[Opening SOURCE DATA section]
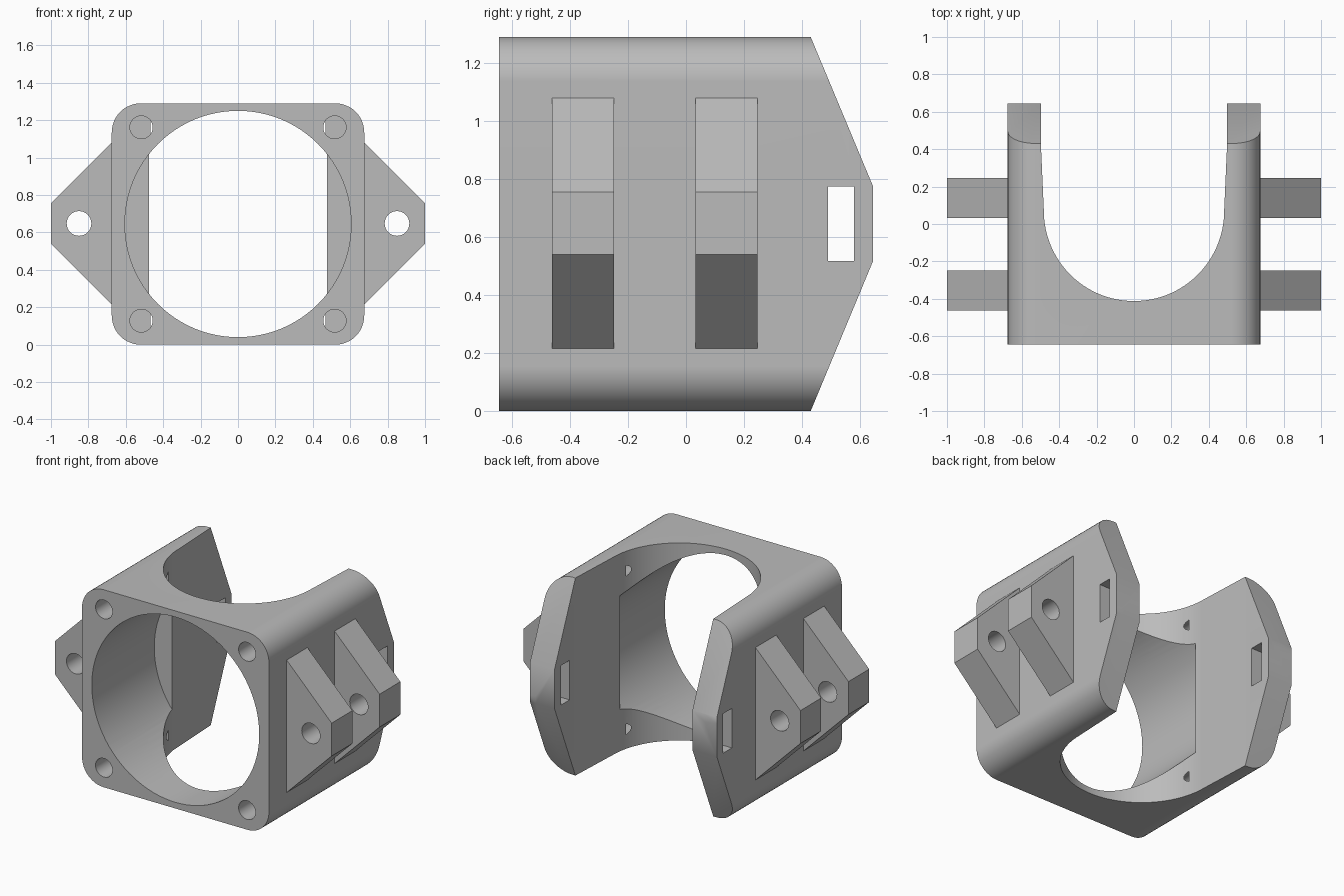
import bpy, bmesh
from math import cos, sin, pi, radians

cube = bpy.data.objects.get("Cube")
if cube:
    bpy.data.objects.remove(cube, do_unlink=True)

MID = 0.645  # height of the bore axis and half the body length

grey = bpy.data.materials.new("plain grey")
grey.use_nodes = True
grey.diffuse_color = (0.5, 0.5, 0.5, 1)
grey.node_tree.nodes["Principled BSDF"].inputs["Base Color"].default_value = (0.5, 0.5, 0.5, 1)


def arc(cx, cy, r, start, end, n):
    """Points on an arc, angles in degrees."""
    angles = [radians(start + (end - start) * i / n) for i in range(n + 1)]
    return [(cx + r * cos(a), cy + r * sin(a)) for a in angles]


def circle(cx, cy, r, n=48):
    return arc(cx, cy, r, 0, 360, n)[:-1]


def prism(name, points, axis, lo, hi):
    """Extrude a 2D outline from lo to hi along one axis."""
    place = {"x": lambda a, b, t: (t, a, b),
             "y": lambda a, b, t: (a, t, b),
             "z": lambda a, b, t: (a, b, t)}[axis]
    bm = bmesh.new()
    rings = [[bm.verts.new(place(a, b, t)) for a, b in points] for t in (lo, hi)]
    bm.faces.new(rings[0])
    bm.faces.new(rings[1])
    n = len(points)
    for i in range(n):
        j = (i + 1) % n
        bm.faces.new((rings[0][i], rings[0][j], rings[1][j], rings[1][i]))
    bmesh.ops.recalc_face_normals(bm, faces=bm.faces)
    mesh = bpy.data.meshes.new(name)
    bm.to_mesh(mesh)
    bm.free()
    mesh.materials.append(grey)
    obj = bpy.data.objects.new(name, mesh)
    bpy.context.collection.objects.link(obj)
    return obj


def select(obj):
    bpy.ops.object.select_all(action="DESELECT")
    obj.select_set(True)
    bpy.context.view_layer.objects.active = obj


def cut(obj, tool, operation="DIFFERENCE"):
    """Apply a boolean and remove the tool."""
    tool.hide_render = True
    mod = obj.modifiers.new("cut", "BOOLEAN")
    mod.operation = operation
    mod.solver = "EXACT"
    mod.object = tool
    select(obj)
    bpy.ops.object.modifier_apply(modifier=mod.name)
    bpy.data.objects.remove(tool, do_unlink=True)


def finish(obj):
    select(obj)
    bpy.ops.object.shade_smooth_by_angle(angle=radians(25))
    mod = obj.modifiers.new("even shading", "WEIGHTED_NORMAL")
    mod.keep_sharp = True


# Body: rounded square tube outline along y
W, H, R = 0.675, 2 * MID, 0.155
outline = []
for i, (cx, cz) in enumerate([(W - R, H - R), (R - W, H - R), (R - W, R), (W - R, R)]):
    outline += arc(cx, cz, R, 90 * i, 90 * i + 90, 12)
body = prism("body", outline, "y", -MID, MID)

# Rear ends of the side arms taper towards the middle
side = [(-0.645, -0.1), (-0.645, 1.39), (0.43, 1.39), (0.43, H),
        (MID, 0.775), (MID, 0.517), (0.43, 0), (0.43, -0.1)]
cut(body, prism("side_profile", side, "x", -1, 1), "INTERSECT")

# Vertical U-shaped opening between the arms
opening = arc(0, 0.07, 0.482, 180, 360, 64)
opening += [(0.498, 0.43), (0.498, 0.8), (-0.498, 0.8), (-0.498, 0.43)]
cut(body, prism("opening", opening, "z", -0.2, 1.5))

# Round bore from the front, ending halfway
cut(body, prism("bore", circle(0, MID, 0.605, 96), "y", -0.8, 0.0))

# Corner screw holes and arm slots
for sx in (-1, 1):
    for sz in (-1, 1):
        hole = circle(sx * 0.517, MID + sz * 0.517, 0.061, 32)
        cut(body, prism("screw_hole", hole, "y", -0.8, -0.05))
slot = [(0.49, 0.517), (0.58, 0.517), (0.58, 0.775), (0.49, 0.775)]
cut(body, prism("slot", slot, "x", -1, 1))
finish(body)

# Drilled mounting lugs, two on each side
for sx, side_name in ((1, "left"), (-1, "right")):
    for y, place_name in ((-0.355, "front"), (0.14, "rear")):
        lug_outline = [(0.64, 0.18), (1.0, 0.54), (1.0, 0.755), (0.64, 1.115)]
        lug = prism(f"{side_name}_{place_name}_lug", [(sx * x, z) for x, z in lug_outline],
                    "y", y - 0.107, y + 0.107)
        cut(lug, prism("pin_hole", circle(sx * 0.85, 0.648, 0.066, 32), "y", y - 0.3, y + 0.3))
        finish(lug)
[Closing SOURCE DATA section]
_EXERCISE_: Return all lines of the material above in which the word "start" occurs.

_EXPECTED ANSWER_:
def arc(cx, cy, r, start, end, n):
    angles = [radians(start + (end - start) * i / n) for i in range(n + 1)]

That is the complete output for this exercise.